Streams primarily come in two flavors: time interval streams () and sample streams (). Time interval streams contain events that are begin/end pairs and delimit a certain kind of activity (for example "GC Phase"). Sample streams consist of a timestamp and a quantity (like the Allocate Memory example above).

 Filters and Derived Streams

A derived stream is created from other streams using a filter or combining operator. Derived streams often provide data that is far more useful for analysis purposes, and avoid the overhead of computing the information inside of the running real-time application.

An example of a derived stream is Allocation Rate, which is computed from the Allocate Bytes events which report the amount of memory in use at a particular time. The easiest way to explore this structure is to use the Feed Explorer, starting at the Allocation Rate node under Streams. By opening up the tree, you can see how streams are combined to derive allocation rate from the low-level stream of individual allocations. In fact, Allocation Rate is a multi-stage derived stream:

  1. A summing stream adds Allocate Memory events and produces an Allocated Memory Wallclock stream, which shows the allocated memory changing over physical time.
  2. An exclusion filter takes the Allocated Memory Wallclock events and the GC Thread Running events and removes the latter time intervals from the former, which produces an Allocated Memory Virtual stream which has a virtual time axis in which garbage collector execution is not considered, since we are interested in calculating the inherent allocation rate of the application when it is not being interfered with by other components.
  3. A differentiator stream differentiates the Allocated Memory Virtual stream to produce an Allocation Rate stream.
  4. Finally, a convolution filter can be applied to smooth the Allocation Rate stream, for instance to allocation rate over 1/10 second intervals, to produce the Allocation Rate Smoothed 0.1 Second stream.
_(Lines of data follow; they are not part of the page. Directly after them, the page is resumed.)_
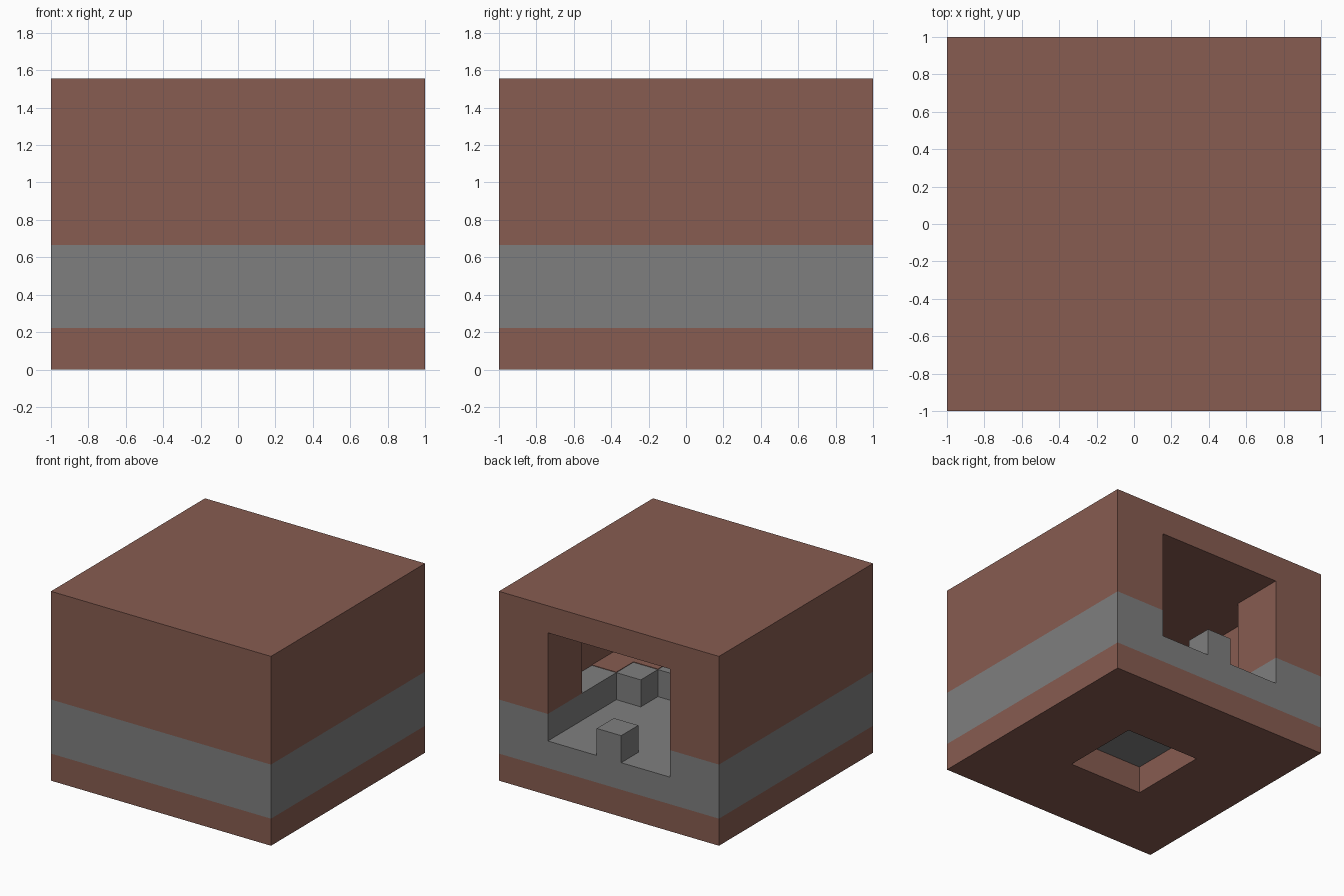
import bpy
import bmesh

cube = bpy.data.objects.get("Cube")
if cube:
    bpy.data.objects.remove(cube, do_unlink=True)

CELL = 2 / 9   # the design sits on a 9 x 9 x 7 block grid
HALF = 4.5


def make_material(name, color):
    mat = bpy.data.materials.new(name)
    mat.use_nodes = True
    mat.diffuse_color = color
    mat.node_tree.nodes["Principled BSDF"].inputs["Base Color"].default_value = color
    return mat


brown = make_material("clay_brown", (0.242, 0.107, 0.082, 1))
grey = make_material("stone_grey", (0.212, 0.212, 0.212, 1))


def finish(bm, name, mat):
    bmesh.ops.recalc_face_normals(bm, faces=bm.faces)
    mesh = bpy.data.meshes.new(name)
    bm.to_mesh(mesh)
    bm.free()
    mesh.materials.append(mat)
    obj = bpy.data.objects.new(name, mesh)
    bpy.context.collection.objects.link(obj)
    return obj


def slab(half_plan, bottom, top):
    """Extrude a plan mirrored across x; points are (x, depth from back) in cells."""
    bm = bmesh.new()
    plan = half_plan + [(-x, d) for x, d in reversed(half_plan)]
    verts = [bm.verts.new((x * CELL, (HALF - d) * CELL, bottom * CELL)) for x, d in plan]
    face = bm.faces.new(verts)
    grown = bmesh.ops.extrude_face_region(bm, geom=[face], use_keep_orig=True)
    moved = [g for g in grown["geom"] if isinstance(g, bmesh.types.BMVert)]
    bmesh.ops.translate(bm, verts=moved, vec=(0, 0, (top - bottom) * CELL))
    bmesh.ops.recalc_face_normals(bm, faces=bm.faces)
    return bm


square = [(HALF, 9), (HALF, 0)]

# Base with a square opening through the middle
bm = slab(square, 0, 1)
caps = [f for f in bm.faces if abs(f.normal.z) > 0.9]
bmesh.ops.inset_individual(bm, faces=caps, thickness=3 * CELL, use_even_offset=True)
rims = list({e for f in caps for e in f.edges})
bmesh.ops.delete(bm, geom=caps, context="FACES_ONLY")
bmesh.ops.bridge_loops(bm, edges=rims)
finish(bm, "base", brown)

# Room floor
finish(slab(square, 1, 2), "floor", grey)

# Stepped stone ledge around the sunken floor, open at the back
ledge = [(HALF, 9), (HALF, 0), (2.5, 0), (2.5, 4), (1.5, 4), (1.5, 5)]
finish(slab(ledge, 2, 3), "stone_ledge", grey)

# Small block in the middle of the doorway
finish(slab([(0.5, 1), (0.5, 0)], 2, 3), "doorway_block", grey)

# Brown paving behind the grey ledge
paving = [(3.5, 8), (3.5, 4), (2.5, 4), (2.5, 5), (1.5, 5), (1.5, 6)]
finish(slab(paving, 3, 3.02), "ledge_paving", brown)

# Upper walls with the doorway at the back
walls = [(HALF, 9), (HALF, 0), (2.5, 0), (2.5, 2), (3.5, 2), (3.5, 8)]
finish(slab(walls, 3, 6), "upper_walls", brown)

# Flat roof
finish(slab(square, 6, 7), "roof", brown)
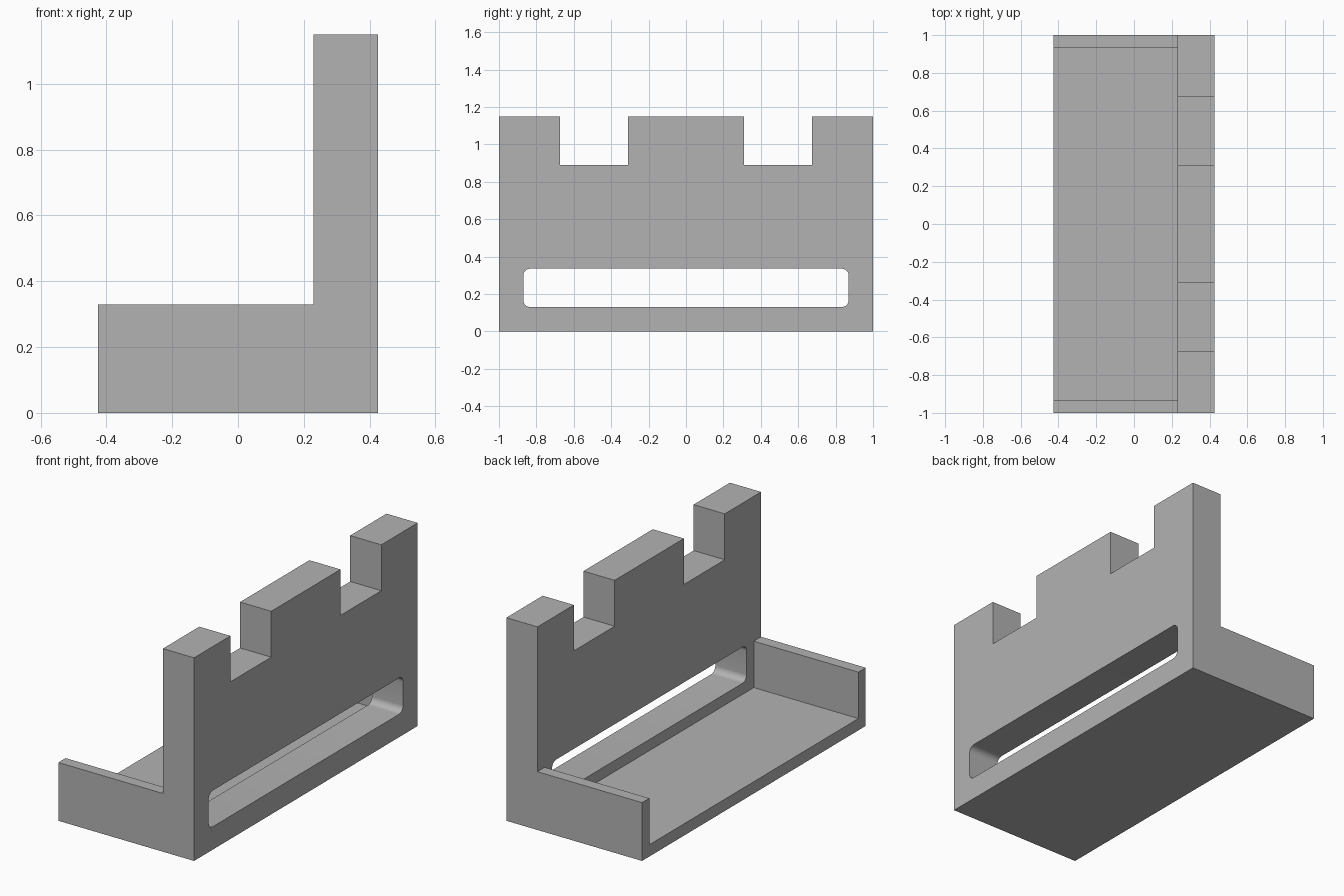
import bpy, bmesh, math
from mathutils import Matrix

if "Cube" in bpy.data.objects:
    bpy.data.objects.remove(bpy.data.objects["Cube"], do_unlink=True)

grey = bpy.data.materials.new("plain grey")
grey.use_nodes = True
grey.diffuse_color = (0.45, 0.45, 0.45, 1)
grey.node_tree.nodes["Principled BSDF"].inputs["Base Color"].default_value = grey.diffuse_color


def rounded_rect(y0, y1, z0, z1, r, steps=8):
    """Outline of a rectangle with rounded corners."""
    corners = [(y1 - r, z1 - r), (y0 + r, z1 - r), (y0 + r, z0 + r), (y1 - r, z0 + r)]
    return [(cy + r * math.cos(a), cz + r * math.sin(a))
            for i, (cy, cz) in enumerate(corners)
            for a in [math.pi / 2 * (i + s / steps) for s in range(steps + 1)]]


def extrude_outlines(name, outlines, x0, x1):
    """Extrude (y, z) outlines along x; inner outlines become holes."""
    curve = bpy.data.curves.new(name + "_profile", "CURVE")
    curve.dimensions = "2D"
    curve.fill_mode = "BOTH"
    curve.extrude = (x1 - x0) / 2
    for pts in outlines:
        spline = curve.splines.new("POLY")
        spline.points.add(len(pts) - 1)
        for p, (y, z) in zip(spline.points, pts):
            p.co = (y, z, 0, 1)
        spline.use_cyclic_u = True
    temp = bpy.data.objects.new(name + "_temp", curve)
    bpy.context.scene.collection.objects.link(temp)
    graph = bpy.context.evaluated_depsgraph_get()
    mesh = bpy.data.meshes.new_from_object(temp.evaluated_get(graph))
    bpy.data.objects.remove(temp, do_unlink=True)
    bpy.data.curves.remove(curve)

    # Weld, merge flat triangles, and stand the profile up in the y-z plane
    bm = bmesh.new()
    bm.from_mesh(mesh)
    bmesh.ops.remove_doubles(bm, verts=bm.verts, dist=0.0001)
    bmesh.ops.recalc_face_normals(bm, faces=bm.faces)
    stand = Matrix(((0, 0, 1, (x0 + x1) / 2), (1, 0, 0, 0), (0, 1, 0, 0), (0, 0, 0, 1)))
    bm.transform(stand)
    bm.to_mesh(mesh)
    bm.free()

    mesh.name = name
    mesh.materials.clear()
    mesh.materials.append(grey)
    obj = bpy.data.objects.new(name, mesh)
    bpy.context.scene.collection.objects.link(obj)
    bpy.ops.object.select_all(action="DESELECT")
    obj.select_set(True)
    bpy.context.view_layer.objects.active = obj
    bpy.ops.object.shade_smooth_by_angle(angle=math.radians(30))
    return obj


# Notched upright wall with a long rounded slot
top, notch = 1.15, 0.89
wall = [(-1, 0), (1, 0), (1, top), (0.675, top), (0.675, notch), (0.31, notch),
        (0.31, top), (-0.31, top), (-0.31, notch), (-0.675, notch), (-0.675, top), (-1, top)]
slot = rounded_rect(-0.87, 0.87, 0.13, 0.335, 0.037)
extrude_outlines("back_wall", [wall, slot], 0.23, 0.425)

# Shallow tray: floor with a low side at each end
inner, floor, rim = 0.935, 0.067, 0.33
tray = [(-1, 0), (1, 0), (1, rim), (inner, rim), (inner, floor),
        (-inner, floor), (-inner, rim), (-1, rim)]
extrude_outlines("tray", [tray], -0.425, 0.23)
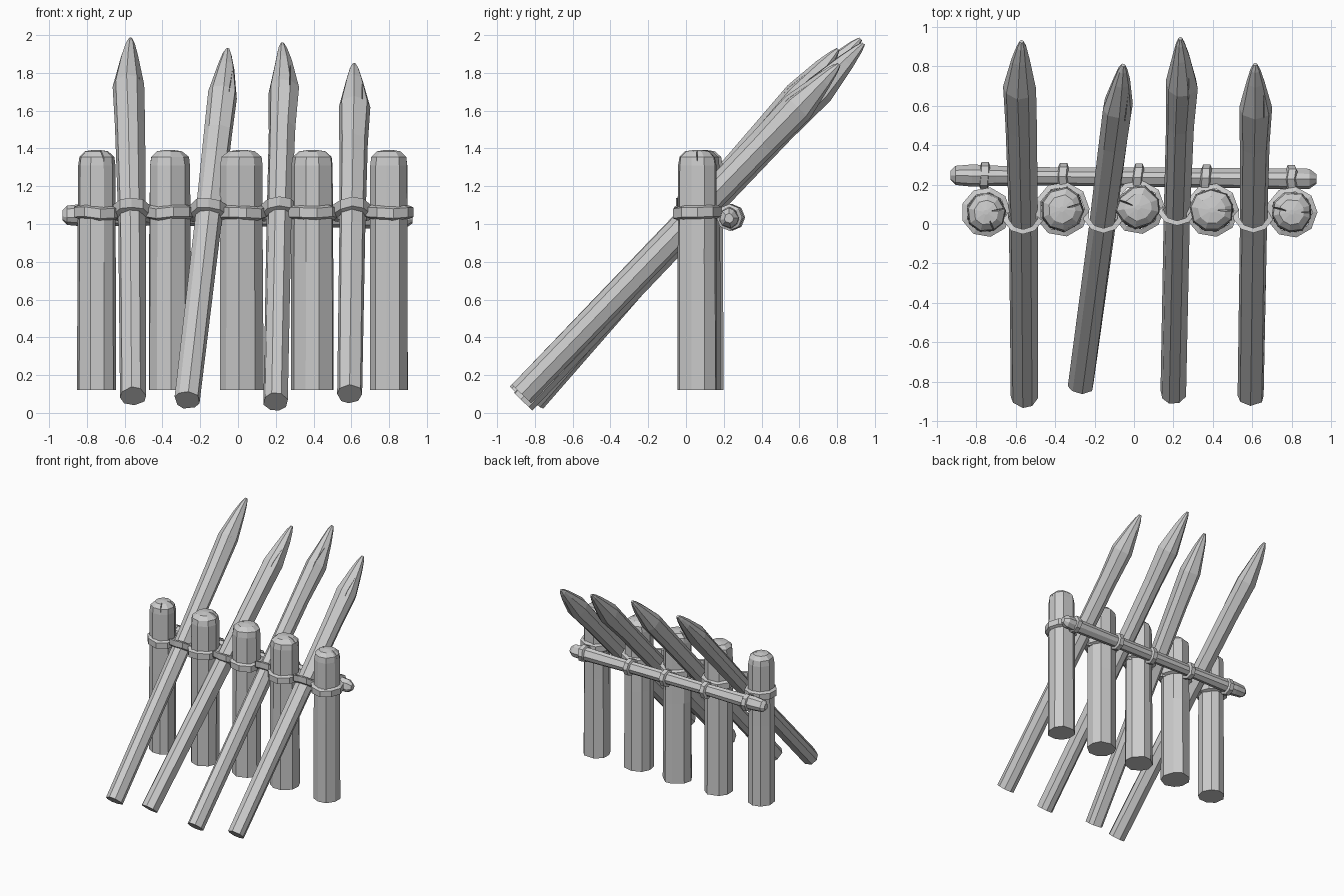
import bpy, bmesh, math, random
from mathutils import Vector

random.seed(4)
cube = bpy.data.objects.get("Cube")
if cube:
    bpy.data.objects.remove(cube, do_unlink=True)

grey = bpy.data.materials.new("weathered_grey")
grey.use_nodes = True
tone = (0.6, 0.6, 0.6, 1)
grey.diffuse_color = tone
grey.node_tree.nodes["Principled BSDF"].inputs["Base Color"].default_value = tone

X, Y, Z = Vector((1, 0, 0)), Vector((0, 1, 0)), Vector((0, 0, 1))


def loft(name, rings, closed=False):
    """Skin a list of equal-length point loops, capping the ends if open."""
    bm = bmesh.new()
    loops = [[bm.verts.new(p) for p in ring] for ring in rings]
    n = len(loops[0])
    pairs = list(zip(loops, loops[1:]))
    if closed:
        pairs.append((loops[-1], loops[0]))
    else:
        bm.faces.new(loops[0])
        bm.faces.new(loops[-1])
    for a, b in pairs:
        for i in range(n):
            j = (i + 1) % n
            bm.faces.new((a[i], a[j], b[j], b[i]))
    bmesh.ops.recalc_face_normals(bm, faces=bm.faces)
    mesh = bpy.data.meshes.new(name)
    bm.to_mesh(mesh)
    bm.free()
    mesh.materials.append(grey)
    obj = bpy.data.objects.new(name, mesh)
    bpy.context.collection.objects.link(obj)
    return obj


def log(name, sections, u, v, sides=8, wobble=0.05, rough=0.0):
    """Hewn timber: sections are (centre, radius), edges run straight along it."""
    turn = random.uniform(0, 0.7)
    angles = [turn + math.tau * (i + random.uniform(-0.15, 0.15)) / sides for i in range(sides)]
    scale = [1 + random.uniform(-wobble, wobble) for _ in range(sides)]
    rings = []
    for c, r in sections:
        rings.append([c + (u * math.cos(a) + v * math.sin(a)) * r * s
                      * (1 + random.uniform(-rough, rough)) for a, s in zip(angles, scale)])
    return loft(name, rings)


def strap(name, c, u, v, w, half, thick, start=0.0, sweep=math.tau, steps=9):
    """Flat rope band around an ellipse with half axes u, v and width along w."""
    closed = sweep >= math.tau
    rings = []
    for i in range(steps):
        a = start + sweep * i / (steps if closed else steps - 1)
        inner = c + u * math.cos(a) + v * math.sin(a)
        out = (inner - c).normalized() * thick
        shift = w * random.uniform(-0.006, 0.006)
        rings.append([inner + shift + w * half * k + out * t
                      for k, t in ((-1, -0.3), (-0.7, 1), (0.7, 1), (1, -0.3))])
    return loft(name, rings, closed)


def split(obj, top, direction, near, far, width, depth):
    """Cut a tapering drying crack into a timber end."""
    side = direction.cross(Z).normalized() * width
    lift = Z * 0.05
    cutter = loft("crack_cutter", [
        [top + direction * near + lift + side * 0.2, top + direction * near + lift - side * 0.2,
         top + direction * near - Z * depth * 0.3],
        [top + direction * far + lift + side, top + direction * far + lift - side,
         top + direction * far - Z * depth]])
    cutter.hide_render = True
    mod = obj.modifiers.new("crack", "BOOLEAN")
    mod.operation, mod.solver, mod.object = "DIFFERENCE", "EXACT", cutter
    bpy.context.view_layer.update()
    cut = bpy.data.meshes.new_from_object(obj.evaluated_get(bpy.context.evaluated_depsgraph_get()))
    obj.modifiers.clear()
    obj.data = cut
    bpy.data.objects.remove(cutter, do_unlink=True)


# Upright posts with chamfered tops, cracks and rope loops
posts = [(-0.75, 0.06, 0.105, 0.2), (-0.365, 0.075, 0.118, 0.3), (0.02, 0.085, 0.115, 2.8),
         (0.395, 0.07, 0.115, 0.0), (0.80, 0.06, 0.108, 2.9)]
for i, (x, y, r, crack) in enumerate(posts):
    base = Vector((x, y, 0))
    post = log(f"post_{i + 1}", [(base + Z * z, r * k) for z, k in
               ((0.12, 1.0), (0.8, 0.98), (1.31, 0.96), (1.355, 0.9), (1.385, 0.6), (1.393, 0.12))],
               X, Y, 9, 0.04, 0.02)
    heading = Vector((math.cos(crack), math.sin(crack), 0))
    split(post, base + Z * 1.38, heading, 0.03, r * 1.15, 0.018, 0.06)
    if i in (0, 4):
        split(post, base + Z * 1.38, Vector((0.4, -0.9, 0)) if i == 0 else X, 0.05, r * 1.15, 0.016, 0.07)
    strap(f"post_rope_{i + 1}", base + Z * 1.06, X * (r + 0.002), Y * (r + 0.002), Z, 0.036, 0.02)

# Leaning stakes with sharpened heads: foot, tip, sideways swell of the head
stakes = [((-0.555, -0.88, 0.088), (-0.57, 0.925, 1.98), -0.012, 0.082),
          ((-0.27, -0.81, 0.068), (-0.055, 0.805, 1.925), 0.0, 0.08),
          ((0.20, -0.86, 0.058), (0.235, 0.94, 1.955), 0.012, 0.085),
          ((0.592, -0.87, 0.1), (0.615, 0.81, 1.845), 0.003, 0.084)]
for i, (foot, tip, swell, head) in enumerate(stakes):
    foot, tip = Vector(foot), Vector(tip)
    axis = (tip - foot).normalized()
    u = (X - axis * axis.x).normalized()
    v = axis.cross(u)
    profile = ((0, 0.069, 0), (0.5, 0.071, 0), (0.76, 0.076, 0.5), (0.87, head, 1),
               (0.95, 0.046, 0.5), (0.985, 0.025, 0.1), (1, 0.01, 0))
    stake = log(f"stake_{i + 1}", [(foot.lerp(tip, t) + X * swell * s, r) for t, r, s in profile],
                u, v, 8, 0.04, 0.04)
    # Long splinter cut beside the head
    split(stake, foot.lerp(tip, 0.87) + X * 0.045 + Z * 0.08, axis, -0.12, 0.16, 0.007, 0.03)

    # Rope passing across the front of the stake
    c = foot.lerp(tip, (1.06 - foot.z) / (tip.z - foot.z))
    strap(f"stake_rope_{i + 1}", c, X * 0.083, Vector((0, 0.08, -0.045)), Z, 0.035, 0.022,
          math.pi * 0.9, math.pi * 1.2, 7)

# Horizontal rail behind the posts, with lashings
rail_profile = ((-0.93, 0.025), (-0.905, 0.05), (-0.82, 0.058), (-0.7, 0.054), (-0.36, 0.047),
                (0.02, 0.05), (0.4, 0.05), (0.8, 0.056), (0.89, 0.052), (0.925, 0.025))
log("rail", [(Vector((x, 0.237 - 0.01 * x, 1.038 - 0.008 * x)), r) for x, r in rail_profile],
    Y, Z, 8, 0.05, 0.03)
for i, x in enumerate((-0.76, -0.36, 0.02, 0.365, 0.80)):
    strap(f"rail_lashing_{i + 1}", Vector((x, 0.237 - 0.01 * x, 1.035)),
          Y * 0.053, Z * 0.055, X, 0.026, 0.016, steps=8)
While the above sequence may seem rather complicated when described in words, the structure of any derived Stream can be interactively explored in the Feed Explorer. The Feed Explorer can also be used to interactively define new Streams by right-clicking on an existing Stream or Event. The ability to easily create and visualize Streams from the FeedExplorer is one of the most powerful data exploration and analysis features of TuningFork.